TASK INPUTS Start Marker

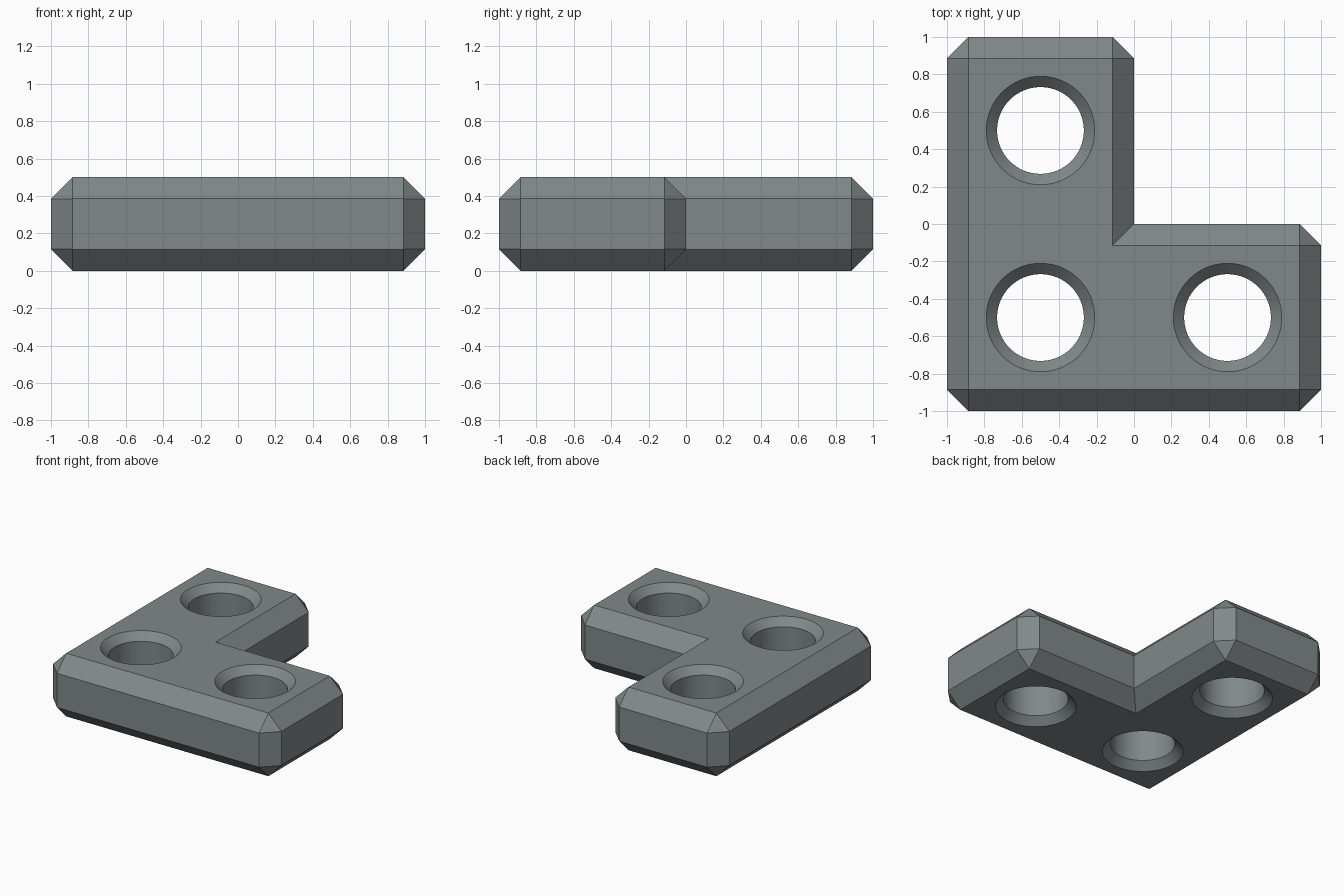
import bpy, bmesh, math
from mathutils import Vector

if "Cube" in bpy.data.objects:
    bpy.data.objects.remove(bpy.data.objects["Cube"])

H, C = 0.5, 0.115          # plate thickness and edge chamfer
R, HC = 0.232, 0.058       # hole radius and hole chamfer
OUTLINE = [(-1, -1), (1, -1), (1, 0), (0, 0), (0, 1), (-1, 1)]
HOLES = [(-0.5, -0.5), (0.5, -0.5), (-0.5, 0.5)]

grey = bpy.data.materials.new("slate grey")
grey.diffuse_color = (0.22, 0.25, 0.25, 1)
grey.use_nodes = True
grey.node_tree.nodes["Principled BSDF"].inputs["Base Color"].default_value = grey.diffuse_color


def finish(name, bm):
    bmesh.ops.recalc_face_normals(bm, faces=bm.faces)
    mesh = bpy.data.meshes.new(name)
    bm.to_mesh(mesh)
    bm.free()
    mesh.materials.append(grey)
    ob = bpy.data.objects.new(name, mesh)
    bpy.context.collection.objects.link(ob)
    return ob


# L-shaped plate: inset caps, chamfer bands and clipped outer corners
bm = bmesh.new()
caps, rings = {0: [], 1: []}, {0: [], 1: []}
n = len(OUTLINE)
for i in range(n):
    p = Vector(OUTLINE[i])
    d0 = (p - Vector(OUTLINE[i - 1])).normalized()
    d1 = (Vector(OUTLINE[(i + 1) % n]) - p).normalized()
    convex = d0.x * d1.y - d0.y * d1.x > 0
    # inward normals of the two neighbouring sides
    inner = p + C * (Vector((-d0.y, d0.x)) + Vector((-d1.y, d1.x)))
    for s in (0, 1):
        caps[s].append(bm.verts.new((*inner, H * s)))
        z = H - C if s else C
        if convex:
            rings[s].append([bm.verts.new((*(p - d0 * C), z)),
                             bm.verts.new((*(p + d1 * C), z))])
        else:
            v = bm.verts.new((*p, z))
            rings[s].append([v, v])
for s in (0, 1):
    bm.faces.new(caps[s])
for i in range(n):
    j = (i + 1) % n
    lo, hi = rings[0], rings[1]
    bm.faces.new((lo[i][1], lo[j][0], hi[j][0], hi[i][1]))
    for s in (0, 1):
        r = rings[s]
        bm.faces.new((caps[s][i], caps[s][j], r[j][0], r[i][1]))
        if r[i][0] != r[i][1]:
            bm.faces.new((caps[s][i], r[i][0], r[i][1]))
    if lo[i][0] != lo[i][1]:
        bm.faces.new((lo[i][0], lo[i][1], hi[i][1], hi[i][0]))
plate = finish("corner_plate", bm)

# Countersunk through-holes
E, SEG = 0.05, 64
PROFILE = [(R + HC + E, -E), (R, HC), (R, H - HC), (R + HC + E, H + E)]
bm = bmesh.new()
for cx, cy in HOLES:
    loops = [[bm.verts.new((cx + r * math.cos(k * math.tau / SEG),
                            cy + r * math.sin(k * math.tau / SEG), z))
              for k in range(SEG)] for r, z in PROFILE]
    bm.faces.new(loops[0])
    bm.faces.new(loops[-1])
    for a, b in zip(loops, loops[1:]):
        for k in range(SEG):
            m = (k + 1) % SEG
            bm.faces.new((a[k], a[m], b[m], b[k]))
cutter = finish("hole_cutter", bm)

mod = plate.modifiers.new("holes", 'BOOLEAN')
mod.object = cutter
mod.operation = 'DIFFERENCE'
mod.solver = 'EXACT'
bpy.context.view_layer.objects.active = plate
plate.select_set(True)
bpy.ops.object.modifier_apply(modifier=mod.name)
bpy.data.objects.remove(cutter)
bpy.ops.object.shade_smooth_by_angle(angle=math.radians(30))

TASK INPUTS End Marker

> [EXERCISE REQUIREMENTS]: Search the entries above for "loops". Show every line that has it.

> [SOLUTION TO THIS PROBLEM]:
    loops = [[bm.verts.new((cx + r * math.cos(k * math.tau / SEG),
    bm.faces.new(loops[0])
    bm.faces.new(loops[-1])
    for a, b in zip(loops, loops[1:]):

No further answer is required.